- **Problem description**
Using the data beneath, show every line that includes the word "height".

- **Given information**
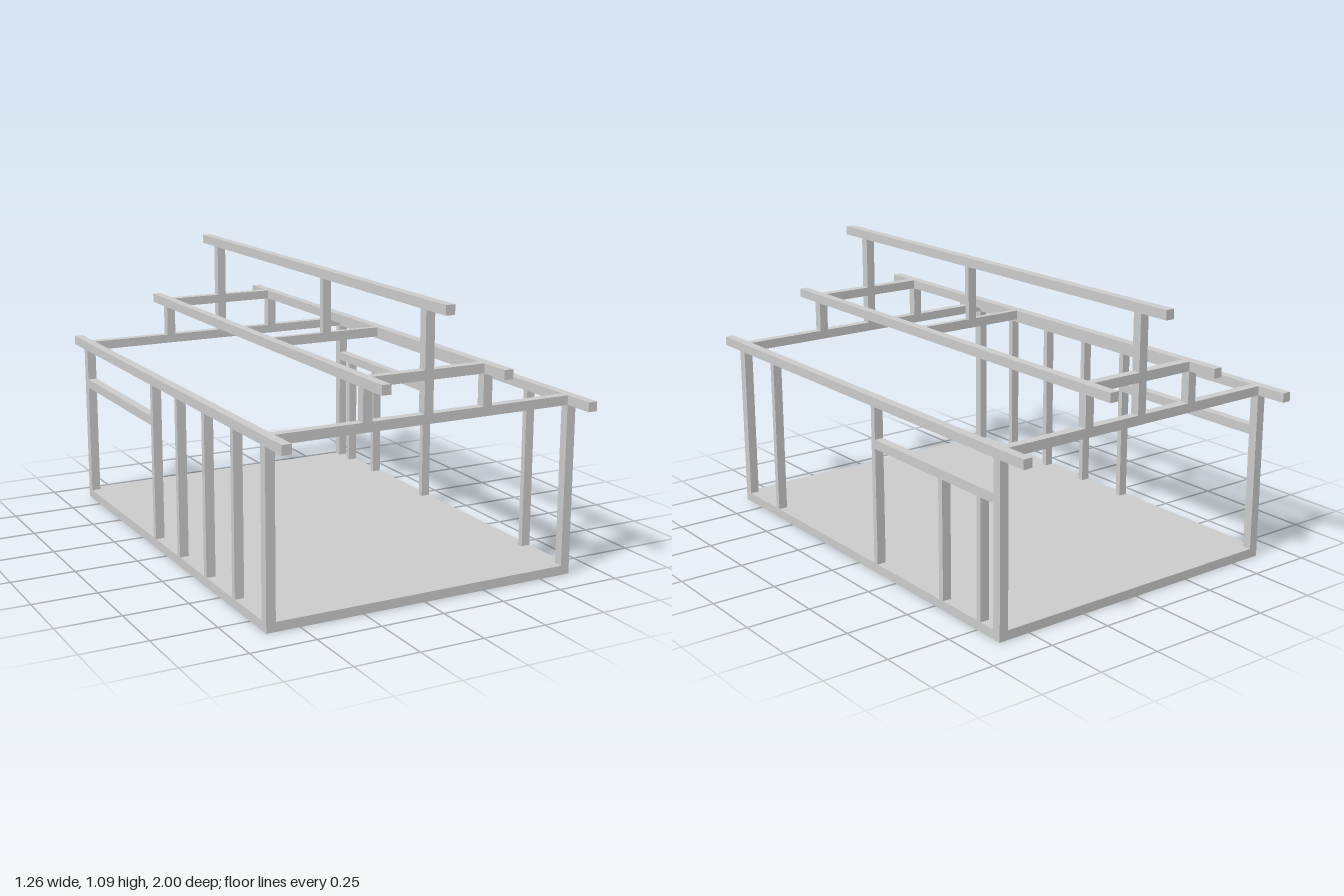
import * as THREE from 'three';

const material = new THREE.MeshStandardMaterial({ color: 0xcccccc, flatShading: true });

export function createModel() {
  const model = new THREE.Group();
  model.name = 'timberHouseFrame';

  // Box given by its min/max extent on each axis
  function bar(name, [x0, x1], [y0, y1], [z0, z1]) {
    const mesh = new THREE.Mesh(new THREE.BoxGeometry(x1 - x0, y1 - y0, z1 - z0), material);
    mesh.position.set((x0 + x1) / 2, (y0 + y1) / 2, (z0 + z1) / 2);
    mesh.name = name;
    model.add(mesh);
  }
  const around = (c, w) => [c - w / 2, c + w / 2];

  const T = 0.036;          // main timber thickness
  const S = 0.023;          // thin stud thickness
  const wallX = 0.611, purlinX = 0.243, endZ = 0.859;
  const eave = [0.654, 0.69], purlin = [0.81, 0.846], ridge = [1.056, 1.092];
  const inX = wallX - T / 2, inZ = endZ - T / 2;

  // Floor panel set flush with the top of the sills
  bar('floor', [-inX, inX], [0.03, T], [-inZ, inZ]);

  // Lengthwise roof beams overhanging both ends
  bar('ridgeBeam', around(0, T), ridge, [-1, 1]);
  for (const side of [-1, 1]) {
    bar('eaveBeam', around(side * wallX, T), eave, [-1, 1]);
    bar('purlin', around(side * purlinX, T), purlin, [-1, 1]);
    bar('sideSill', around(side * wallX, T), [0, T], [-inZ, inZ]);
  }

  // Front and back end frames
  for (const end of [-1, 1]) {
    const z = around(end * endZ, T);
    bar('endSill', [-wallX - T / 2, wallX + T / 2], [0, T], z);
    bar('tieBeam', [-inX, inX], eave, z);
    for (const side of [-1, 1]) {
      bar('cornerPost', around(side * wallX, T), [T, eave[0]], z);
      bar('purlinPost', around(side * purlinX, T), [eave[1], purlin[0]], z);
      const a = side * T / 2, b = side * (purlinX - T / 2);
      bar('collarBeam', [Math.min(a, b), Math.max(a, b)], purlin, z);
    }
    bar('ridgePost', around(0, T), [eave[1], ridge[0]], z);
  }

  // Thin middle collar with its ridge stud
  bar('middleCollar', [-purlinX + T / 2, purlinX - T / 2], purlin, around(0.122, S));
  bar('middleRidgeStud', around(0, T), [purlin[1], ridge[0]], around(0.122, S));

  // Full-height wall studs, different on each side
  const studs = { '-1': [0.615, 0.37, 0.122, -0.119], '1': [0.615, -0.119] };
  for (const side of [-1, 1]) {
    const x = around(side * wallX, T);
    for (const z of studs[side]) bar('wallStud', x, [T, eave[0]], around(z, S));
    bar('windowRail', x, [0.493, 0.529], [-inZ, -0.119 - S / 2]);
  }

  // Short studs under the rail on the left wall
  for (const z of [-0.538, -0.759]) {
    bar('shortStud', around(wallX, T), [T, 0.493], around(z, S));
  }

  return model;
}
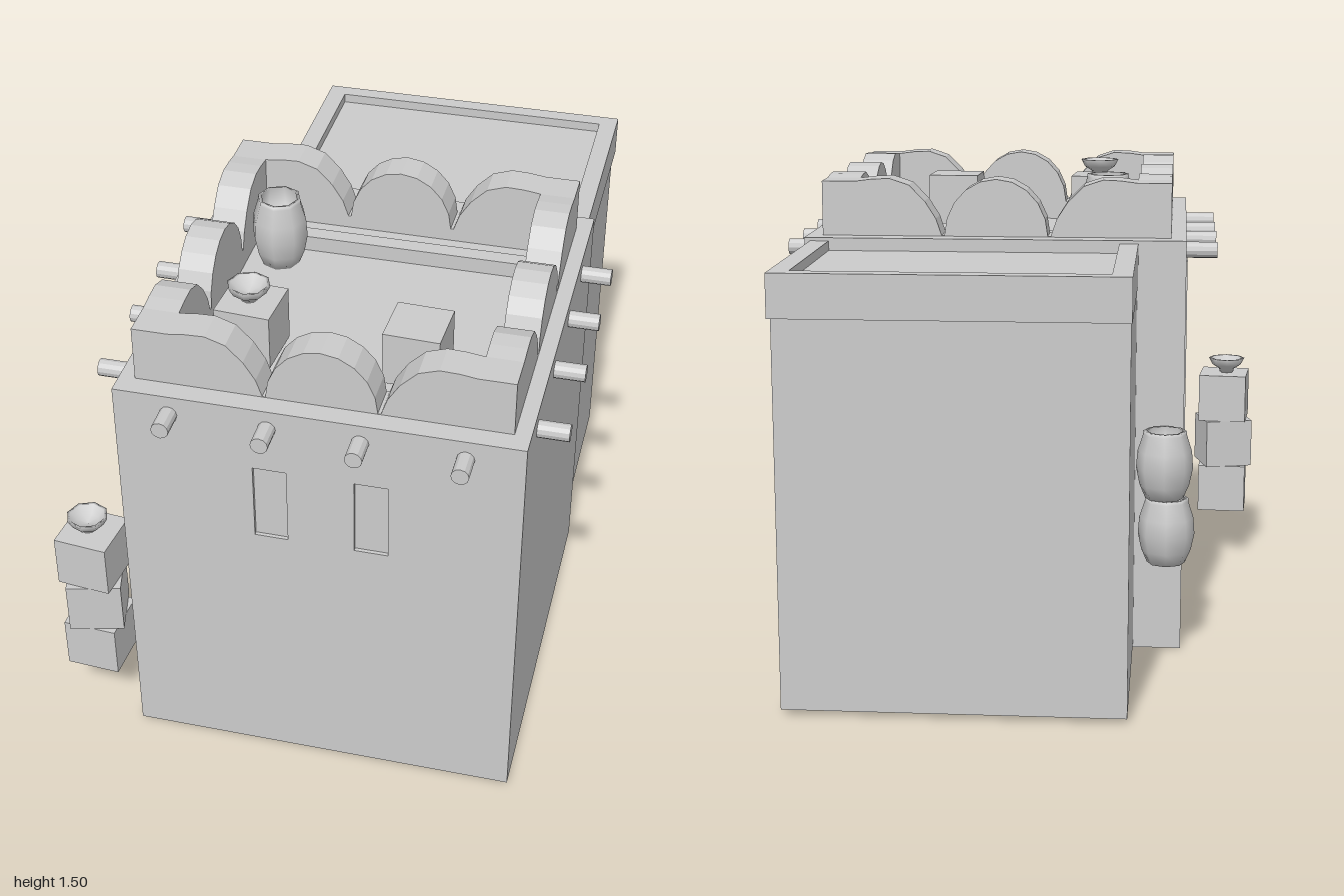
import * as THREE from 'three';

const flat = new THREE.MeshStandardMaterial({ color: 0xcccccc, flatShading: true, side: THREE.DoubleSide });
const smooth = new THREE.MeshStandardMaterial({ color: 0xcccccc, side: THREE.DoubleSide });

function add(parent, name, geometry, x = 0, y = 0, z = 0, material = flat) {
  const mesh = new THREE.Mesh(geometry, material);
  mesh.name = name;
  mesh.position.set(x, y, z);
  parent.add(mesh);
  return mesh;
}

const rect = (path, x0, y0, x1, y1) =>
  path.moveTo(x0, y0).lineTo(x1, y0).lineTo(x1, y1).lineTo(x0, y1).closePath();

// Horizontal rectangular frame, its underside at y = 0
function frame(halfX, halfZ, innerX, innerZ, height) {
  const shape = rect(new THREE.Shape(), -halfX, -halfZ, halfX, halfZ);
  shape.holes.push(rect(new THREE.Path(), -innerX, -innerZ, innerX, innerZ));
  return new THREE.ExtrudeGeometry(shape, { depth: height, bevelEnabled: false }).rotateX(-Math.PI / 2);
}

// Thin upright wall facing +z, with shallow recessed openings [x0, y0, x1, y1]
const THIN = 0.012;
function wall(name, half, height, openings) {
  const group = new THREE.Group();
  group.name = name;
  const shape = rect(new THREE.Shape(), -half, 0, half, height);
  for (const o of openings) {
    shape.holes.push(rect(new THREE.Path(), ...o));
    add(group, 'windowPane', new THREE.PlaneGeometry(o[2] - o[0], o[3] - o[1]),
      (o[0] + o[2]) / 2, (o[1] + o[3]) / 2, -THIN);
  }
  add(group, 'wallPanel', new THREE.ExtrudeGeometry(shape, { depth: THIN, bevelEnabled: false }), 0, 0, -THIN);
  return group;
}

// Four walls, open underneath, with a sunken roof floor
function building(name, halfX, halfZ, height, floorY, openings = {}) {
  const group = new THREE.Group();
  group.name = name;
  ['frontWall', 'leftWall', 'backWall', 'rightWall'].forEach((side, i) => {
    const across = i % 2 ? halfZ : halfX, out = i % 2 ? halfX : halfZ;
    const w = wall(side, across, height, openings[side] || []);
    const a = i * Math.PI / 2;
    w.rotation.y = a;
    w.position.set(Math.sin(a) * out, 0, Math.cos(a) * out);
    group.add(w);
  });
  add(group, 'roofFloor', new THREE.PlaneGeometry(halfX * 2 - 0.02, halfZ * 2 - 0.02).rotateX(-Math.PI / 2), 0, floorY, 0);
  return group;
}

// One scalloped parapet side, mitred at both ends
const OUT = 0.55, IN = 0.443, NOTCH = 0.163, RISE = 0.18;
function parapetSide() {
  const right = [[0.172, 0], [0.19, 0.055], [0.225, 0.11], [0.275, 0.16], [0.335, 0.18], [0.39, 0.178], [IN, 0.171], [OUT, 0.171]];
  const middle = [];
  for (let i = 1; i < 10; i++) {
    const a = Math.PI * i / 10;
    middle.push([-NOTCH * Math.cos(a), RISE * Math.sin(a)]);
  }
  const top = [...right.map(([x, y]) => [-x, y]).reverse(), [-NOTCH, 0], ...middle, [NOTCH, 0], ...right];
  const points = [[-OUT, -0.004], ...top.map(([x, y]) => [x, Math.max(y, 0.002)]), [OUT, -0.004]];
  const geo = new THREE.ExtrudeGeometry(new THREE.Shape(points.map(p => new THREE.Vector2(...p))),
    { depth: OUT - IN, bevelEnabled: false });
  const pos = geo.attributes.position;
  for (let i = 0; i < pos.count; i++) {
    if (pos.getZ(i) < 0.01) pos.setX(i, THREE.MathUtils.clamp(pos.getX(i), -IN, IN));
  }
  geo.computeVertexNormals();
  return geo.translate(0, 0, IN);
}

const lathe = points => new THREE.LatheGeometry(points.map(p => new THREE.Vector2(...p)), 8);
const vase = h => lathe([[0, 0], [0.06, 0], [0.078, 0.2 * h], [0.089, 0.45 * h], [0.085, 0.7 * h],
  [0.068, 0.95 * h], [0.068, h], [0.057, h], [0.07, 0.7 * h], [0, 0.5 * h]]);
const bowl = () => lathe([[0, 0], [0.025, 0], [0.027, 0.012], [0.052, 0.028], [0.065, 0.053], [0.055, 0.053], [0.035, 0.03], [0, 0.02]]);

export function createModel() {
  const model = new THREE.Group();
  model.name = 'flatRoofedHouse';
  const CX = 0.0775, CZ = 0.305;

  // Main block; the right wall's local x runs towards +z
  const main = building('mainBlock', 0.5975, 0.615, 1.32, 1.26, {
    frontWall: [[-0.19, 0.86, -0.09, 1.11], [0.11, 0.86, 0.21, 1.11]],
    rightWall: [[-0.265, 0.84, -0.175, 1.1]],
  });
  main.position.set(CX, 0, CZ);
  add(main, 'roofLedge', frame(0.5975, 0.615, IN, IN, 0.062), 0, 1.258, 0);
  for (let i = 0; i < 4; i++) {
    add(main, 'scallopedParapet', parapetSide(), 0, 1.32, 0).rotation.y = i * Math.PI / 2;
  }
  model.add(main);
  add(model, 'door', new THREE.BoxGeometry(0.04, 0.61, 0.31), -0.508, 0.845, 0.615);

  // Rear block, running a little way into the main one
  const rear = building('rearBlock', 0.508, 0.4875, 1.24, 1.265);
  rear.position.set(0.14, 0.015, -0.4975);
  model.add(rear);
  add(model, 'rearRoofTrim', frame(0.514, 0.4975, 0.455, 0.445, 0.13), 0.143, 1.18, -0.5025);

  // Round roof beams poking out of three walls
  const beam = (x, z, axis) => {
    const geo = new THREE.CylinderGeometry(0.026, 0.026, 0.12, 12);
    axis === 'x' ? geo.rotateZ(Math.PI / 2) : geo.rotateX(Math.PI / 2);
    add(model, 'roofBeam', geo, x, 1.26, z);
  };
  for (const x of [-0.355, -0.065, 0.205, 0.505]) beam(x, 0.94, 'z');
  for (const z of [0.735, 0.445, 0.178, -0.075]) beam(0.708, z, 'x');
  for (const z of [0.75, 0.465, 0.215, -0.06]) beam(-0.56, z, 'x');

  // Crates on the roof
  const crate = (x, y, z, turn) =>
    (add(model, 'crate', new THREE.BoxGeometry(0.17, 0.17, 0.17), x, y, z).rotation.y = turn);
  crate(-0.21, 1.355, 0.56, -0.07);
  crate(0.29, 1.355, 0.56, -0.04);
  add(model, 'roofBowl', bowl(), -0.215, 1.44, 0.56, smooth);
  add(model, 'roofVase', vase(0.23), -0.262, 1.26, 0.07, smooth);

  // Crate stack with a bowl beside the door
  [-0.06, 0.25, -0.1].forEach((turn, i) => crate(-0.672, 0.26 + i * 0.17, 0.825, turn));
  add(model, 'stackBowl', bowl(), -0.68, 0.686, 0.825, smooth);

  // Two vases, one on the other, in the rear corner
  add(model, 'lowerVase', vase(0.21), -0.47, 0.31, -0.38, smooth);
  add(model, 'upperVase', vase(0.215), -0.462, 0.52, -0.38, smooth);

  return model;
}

- **Response box**
  // Full-height wall studs, different on each side
function frame(halfX, halfZ, innerX, innerZ, height) {
  return new THREE.ExtrudeGeometry(shape, { depth: height, bevelEnabled: false }).rotateX(-Math.PI / 2);
function wall(name, half, height, openings) {
  const shape = rect(new THREE.Shape(), -half, 0, half, height);
function building(name, halfX, halfZ, height, floorY, openings = {}) {
    const w = wall(side, across, height, openings[side] || []);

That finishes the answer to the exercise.